Virtually all societies at some time (more so in the past) have had death penalties, including for religious or “dissenting” reasons. That’s not so much a function of religion as it is of societies that haven’t sufficiently thought through the various reasons (besides obstinacy and bad faith) for beliefs that it considers erroneous and dangerous. This being the case, it is no argument against Christianity.
Even nowadays, way too many Christians still retaliate viciously against dissenters while continuing to seek new recruits and honing their brutal threats about noncompliance. So yes, obviously a lot of apologetics literature exists. Yes, obviously Christians still occasionally effectively recruit adults with their childish threats and come-ons.
Some fools and idiots do that. It’s a small number of extremists and fanatics, just as all belief-groups are burdened with. The fringe elements don’t accurately represent the whole. But this is a very common atheist tactic: all Christians are supposedly like the fringe wackos that they can always find.
These sorts of strategies might delay the problem, but they won’t solve the real, insurmountable problem Christians have.
That problem is that Christians don’t have any real evidence for their various claims.
I submit that my 3,800 online articles (free access) and 50 books present quite a bit of that evidence.
I say the Christian god does not exist with the same certainty that I say Santa Claus doesn’t exist.
In that case there ought to be elaborate theses and many thousands of books devoted to a serious and multi-faceted argument for the existence of Santa Claus. Please direct me to them. If the case for rejection is the same, then I suggest that the case for acceptance in both cases is also what we would reasonably expect to find, by analogy.
By insulting ex-Christians, mischaracterizing us, and denigrating us and our experiences, many Christians hope to keep their own beliefs intact and frighten those in the tribe out of examining things too closely.
Some do that. It’s the wrong way to go about things. It has not been shown that all or anywhere near all Christians act in this way. But there sure is a mountain of insults towards Christians on every online atheist website I’ve ever seen.
Moreover, they seek to maintain and enforce their imaginary superiority over us. It’s not very loving, but their version of Christianity was never about love.
See my previous comment.
It’s just so weird that a totes-for-realsies omnimax god can’t rein his “children” in a little better than this.
God didn’t create robots. We have a free will to act as we choose. That’s why the world is in the mess it’s in. So many reject God or (if believers) live as if He makes no difference in reality at all.

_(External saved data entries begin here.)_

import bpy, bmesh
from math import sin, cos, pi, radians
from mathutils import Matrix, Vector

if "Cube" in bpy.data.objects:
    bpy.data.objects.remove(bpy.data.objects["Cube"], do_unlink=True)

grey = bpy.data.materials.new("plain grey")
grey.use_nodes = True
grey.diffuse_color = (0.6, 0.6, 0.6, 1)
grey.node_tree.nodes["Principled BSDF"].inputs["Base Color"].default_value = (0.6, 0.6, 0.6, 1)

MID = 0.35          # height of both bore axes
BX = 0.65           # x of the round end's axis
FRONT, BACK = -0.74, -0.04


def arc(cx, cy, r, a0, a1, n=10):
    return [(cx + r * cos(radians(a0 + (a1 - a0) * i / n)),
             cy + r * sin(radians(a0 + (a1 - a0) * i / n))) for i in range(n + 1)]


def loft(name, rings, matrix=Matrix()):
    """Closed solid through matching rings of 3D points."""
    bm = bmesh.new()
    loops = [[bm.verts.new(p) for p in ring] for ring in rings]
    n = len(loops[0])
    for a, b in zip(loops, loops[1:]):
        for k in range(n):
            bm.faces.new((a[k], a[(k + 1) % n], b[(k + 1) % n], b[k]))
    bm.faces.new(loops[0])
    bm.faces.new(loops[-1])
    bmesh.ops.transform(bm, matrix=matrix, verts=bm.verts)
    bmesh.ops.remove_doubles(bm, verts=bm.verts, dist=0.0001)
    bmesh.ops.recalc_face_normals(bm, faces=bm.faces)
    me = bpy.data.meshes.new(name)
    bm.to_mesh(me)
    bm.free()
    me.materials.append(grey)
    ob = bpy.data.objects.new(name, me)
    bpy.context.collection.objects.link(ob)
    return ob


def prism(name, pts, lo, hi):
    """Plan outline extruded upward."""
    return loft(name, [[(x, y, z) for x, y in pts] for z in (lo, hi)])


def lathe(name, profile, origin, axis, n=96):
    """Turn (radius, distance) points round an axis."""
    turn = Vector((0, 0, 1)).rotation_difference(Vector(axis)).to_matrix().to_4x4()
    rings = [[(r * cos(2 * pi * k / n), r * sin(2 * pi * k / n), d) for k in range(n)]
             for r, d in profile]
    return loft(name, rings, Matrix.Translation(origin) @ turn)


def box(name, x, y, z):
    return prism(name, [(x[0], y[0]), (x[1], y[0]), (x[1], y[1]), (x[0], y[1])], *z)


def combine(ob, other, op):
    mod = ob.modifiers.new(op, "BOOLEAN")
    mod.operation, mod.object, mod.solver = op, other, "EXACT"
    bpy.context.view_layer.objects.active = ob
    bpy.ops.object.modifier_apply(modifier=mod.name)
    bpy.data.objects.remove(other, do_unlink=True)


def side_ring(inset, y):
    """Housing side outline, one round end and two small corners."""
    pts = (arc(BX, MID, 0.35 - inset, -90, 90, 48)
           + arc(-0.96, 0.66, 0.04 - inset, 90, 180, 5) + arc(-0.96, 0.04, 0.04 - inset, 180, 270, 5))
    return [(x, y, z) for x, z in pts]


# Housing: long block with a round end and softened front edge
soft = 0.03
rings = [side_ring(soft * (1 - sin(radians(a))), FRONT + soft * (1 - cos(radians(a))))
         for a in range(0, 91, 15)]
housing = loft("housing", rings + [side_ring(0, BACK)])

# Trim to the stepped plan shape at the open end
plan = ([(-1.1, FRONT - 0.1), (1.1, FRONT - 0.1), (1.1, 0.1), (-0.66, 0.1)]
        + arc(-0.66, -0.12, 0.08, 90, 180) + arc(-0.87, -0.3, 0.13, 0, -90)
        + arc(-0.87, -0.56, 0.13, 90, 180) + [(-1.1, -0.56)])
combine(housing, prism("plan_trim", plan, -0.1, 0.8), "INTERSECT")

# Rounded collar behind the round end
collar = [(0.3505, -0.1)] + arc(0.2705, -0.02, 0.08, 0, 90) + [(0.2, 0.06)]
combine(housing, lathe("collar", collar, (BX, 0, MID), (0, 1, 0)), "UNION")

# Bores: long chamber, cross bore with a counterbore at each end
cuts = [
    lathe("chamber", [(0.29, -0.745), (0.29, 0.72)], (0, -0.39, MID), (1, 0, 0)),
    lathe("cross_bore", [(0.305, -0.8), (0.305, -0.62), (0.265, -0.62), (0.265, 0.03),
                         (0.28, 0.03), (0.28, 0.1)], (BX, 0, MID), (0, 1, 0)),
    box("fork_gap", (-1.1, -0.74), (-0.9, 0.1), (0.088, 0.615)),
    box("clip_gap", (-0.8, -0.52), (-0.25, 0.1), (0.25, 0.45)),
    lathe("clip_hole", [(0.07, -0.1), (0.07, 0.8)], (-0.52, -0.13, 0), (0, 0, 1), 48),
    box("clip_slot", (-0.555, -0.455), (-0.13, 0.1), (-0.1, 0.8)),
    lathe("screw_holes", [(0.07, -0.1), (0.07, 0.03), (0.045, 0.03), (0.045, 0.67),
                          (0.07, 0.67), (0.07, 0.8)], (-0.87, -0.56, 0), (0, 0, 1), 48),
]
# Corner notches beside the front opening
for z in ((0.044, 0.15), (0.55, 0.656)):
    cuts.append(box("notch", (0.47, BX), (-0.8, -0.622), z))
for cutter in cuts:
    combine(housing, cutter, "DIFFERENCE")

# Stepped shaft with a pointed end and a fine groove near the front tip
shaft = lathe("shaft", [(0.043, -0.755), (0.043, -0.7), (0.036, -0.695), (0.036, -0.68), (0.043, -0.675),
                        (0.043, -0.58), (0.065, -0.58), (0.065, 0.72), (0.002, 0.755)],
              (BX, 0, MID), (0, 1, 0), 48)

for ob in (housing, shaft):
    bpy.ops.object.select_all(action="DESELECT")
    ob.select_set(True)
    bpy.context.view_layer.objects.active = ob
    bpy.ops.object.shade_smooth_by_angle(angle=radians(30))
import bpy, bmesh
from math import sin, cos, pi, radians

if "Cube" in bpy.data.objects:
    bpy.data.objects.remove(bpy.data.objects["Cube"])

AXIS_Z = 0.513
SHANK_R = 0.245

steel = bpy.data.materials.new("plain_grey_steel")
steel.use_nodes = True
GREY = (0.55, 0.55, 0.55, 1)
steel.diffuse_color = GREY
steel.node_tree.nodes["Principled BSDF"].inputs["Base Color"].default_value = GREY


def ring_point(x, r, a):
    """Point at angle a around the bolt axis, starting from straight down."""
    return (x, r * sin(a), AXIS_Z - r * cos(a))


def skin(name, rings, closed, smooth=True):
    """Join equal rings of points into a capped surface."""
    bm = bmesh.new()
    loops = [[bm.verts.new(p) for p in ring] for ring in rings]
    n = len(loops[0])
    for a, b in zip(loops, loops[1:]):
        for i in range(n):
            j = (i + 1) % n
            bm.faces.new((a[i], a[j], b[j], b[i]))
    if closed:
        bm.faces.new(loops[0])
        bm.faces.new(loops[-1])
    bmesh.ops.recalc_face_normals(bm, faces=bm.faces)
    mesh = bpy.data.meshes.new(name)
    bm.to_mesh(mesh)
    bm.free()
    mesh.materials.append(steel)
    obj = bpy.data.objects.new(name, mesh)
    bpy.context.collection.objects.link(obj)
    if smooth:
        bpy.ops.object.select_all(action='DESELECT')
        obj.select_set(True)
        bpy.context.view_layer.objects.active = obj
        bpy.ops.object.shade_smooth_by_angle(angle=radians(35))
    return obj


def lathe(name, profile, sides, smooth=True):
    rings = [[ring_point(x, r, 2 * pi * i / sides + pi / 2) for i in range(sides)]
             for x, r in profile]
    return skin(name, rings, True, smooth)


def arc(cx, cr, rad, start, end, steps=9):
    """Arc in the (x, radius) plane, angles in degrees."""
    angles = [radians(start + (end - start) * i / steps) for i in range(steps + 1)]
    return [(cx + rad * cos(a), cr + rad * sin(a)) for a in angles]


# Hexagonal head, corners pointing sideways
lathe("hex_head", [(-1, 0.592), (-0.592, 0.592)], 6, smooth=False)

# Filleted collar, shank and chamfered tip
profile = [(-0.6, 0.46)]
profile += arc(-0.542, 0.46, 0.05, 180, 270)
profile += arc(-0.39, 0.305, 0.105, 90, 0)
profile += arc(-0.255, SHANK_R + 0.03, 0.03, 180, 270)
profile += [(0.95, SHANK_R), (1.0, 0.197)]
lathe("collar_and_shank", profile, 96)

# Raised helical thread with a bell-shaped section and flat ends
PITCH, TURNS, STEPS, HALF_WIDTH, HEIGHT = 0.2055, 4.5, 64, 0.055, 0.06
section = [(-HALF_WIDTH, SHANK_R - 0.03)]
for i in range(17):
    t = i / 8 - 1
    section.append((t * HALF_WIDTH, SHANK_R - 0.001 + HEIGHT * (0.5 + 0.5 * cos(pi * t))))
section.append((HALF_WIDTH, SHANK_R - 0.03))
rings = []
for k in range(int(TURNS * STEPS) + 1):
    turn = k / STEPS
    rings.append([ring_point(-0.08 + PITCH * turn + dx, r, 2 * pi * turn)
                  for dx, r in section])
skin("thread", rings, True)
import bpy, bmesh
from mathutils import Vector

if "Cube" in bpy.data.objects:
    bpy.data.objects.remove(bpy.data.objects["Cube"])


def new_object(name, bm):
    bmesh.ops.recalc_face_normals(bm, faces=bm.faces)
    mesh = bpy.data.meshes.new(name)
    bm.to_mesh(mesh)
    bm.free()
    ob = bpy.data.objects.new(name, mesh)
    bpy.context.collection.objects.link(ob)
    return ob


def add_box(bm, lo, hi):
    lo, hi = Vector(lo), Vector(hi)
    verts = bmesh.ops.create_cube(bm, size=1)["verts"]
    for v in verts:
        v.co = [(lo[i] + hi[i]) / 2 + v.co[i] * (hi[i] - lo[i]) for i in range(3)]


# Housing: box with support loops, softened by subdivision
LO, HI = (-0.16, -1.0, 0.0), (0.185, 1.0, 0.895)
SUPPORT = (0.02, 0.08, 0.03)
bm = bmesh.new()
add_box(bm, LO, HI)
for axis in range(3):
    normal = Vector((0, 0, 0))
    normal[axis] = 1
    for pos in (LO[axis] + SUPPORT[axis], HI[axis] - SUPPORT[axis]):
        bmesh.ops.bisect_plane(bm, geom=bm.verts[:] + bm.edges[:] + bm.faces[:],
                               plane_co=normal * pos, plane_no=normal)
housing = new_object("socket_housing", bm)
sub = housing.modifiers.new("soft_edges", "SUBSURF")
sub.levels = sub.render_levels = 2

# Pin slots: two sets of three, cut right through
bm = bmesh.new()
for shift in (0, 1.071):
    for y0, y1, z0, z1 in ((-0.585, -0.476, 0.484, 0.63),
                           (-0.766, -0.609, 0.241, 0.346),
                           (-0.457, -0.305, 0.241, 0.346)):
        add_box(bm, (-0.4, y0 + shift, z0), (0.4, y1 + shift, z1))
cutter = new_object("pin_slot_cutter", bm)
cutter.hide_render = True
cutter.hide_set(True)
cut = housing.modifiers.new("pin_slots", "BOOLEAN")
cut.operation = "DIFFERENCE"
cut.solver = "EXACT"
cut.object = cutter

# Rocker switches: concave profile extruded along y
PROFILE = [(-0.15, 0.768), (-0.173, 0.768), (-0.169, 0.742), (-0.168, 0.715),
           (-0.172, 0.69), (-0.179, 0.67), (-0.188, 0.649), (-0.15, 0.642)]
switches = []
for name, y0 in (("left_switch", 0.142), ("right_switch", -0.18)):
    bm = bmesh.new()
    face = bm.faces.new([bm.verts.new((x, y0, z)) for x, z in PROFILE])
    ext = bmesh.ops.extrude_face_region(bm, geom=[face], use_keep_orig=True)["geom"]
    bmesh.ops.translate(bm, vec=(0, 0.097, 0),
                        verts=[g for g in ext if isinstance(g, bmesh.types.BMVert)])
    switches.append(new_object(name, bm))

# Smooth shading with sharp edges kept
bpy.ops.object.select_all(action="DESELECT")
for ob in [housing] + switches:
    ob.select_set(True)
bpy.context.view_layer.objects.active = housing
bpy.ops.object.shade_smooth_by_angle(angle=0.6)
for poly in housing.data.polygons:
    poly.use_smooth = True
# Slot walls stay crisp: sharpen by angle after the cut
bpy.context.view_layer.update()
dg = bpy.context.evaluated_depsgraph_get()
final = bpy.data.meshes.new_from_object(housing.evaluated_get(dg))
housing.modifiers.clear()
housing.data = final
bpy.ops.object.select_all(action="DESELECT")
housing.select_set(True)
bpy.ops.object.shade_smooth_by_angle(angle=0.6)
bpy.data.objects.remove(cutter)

No apologists make a serious career out of proving that Santa Claus is real.
Exactly my point. There is no comparison here.
In similar fashion, nothing supernatural happens in Christianity–or in any religion.
No proof is offered for such a sweeping statement.
Photo credit: geralt (August 2017) [public domain / Wikimedia Commons]
Summary: I analyze and criticize atheist Captain Cassidy’s extended attempted (absurd) analogy between the evidence for Santa Claus and that for Christianity (the “Santa Claus” argument).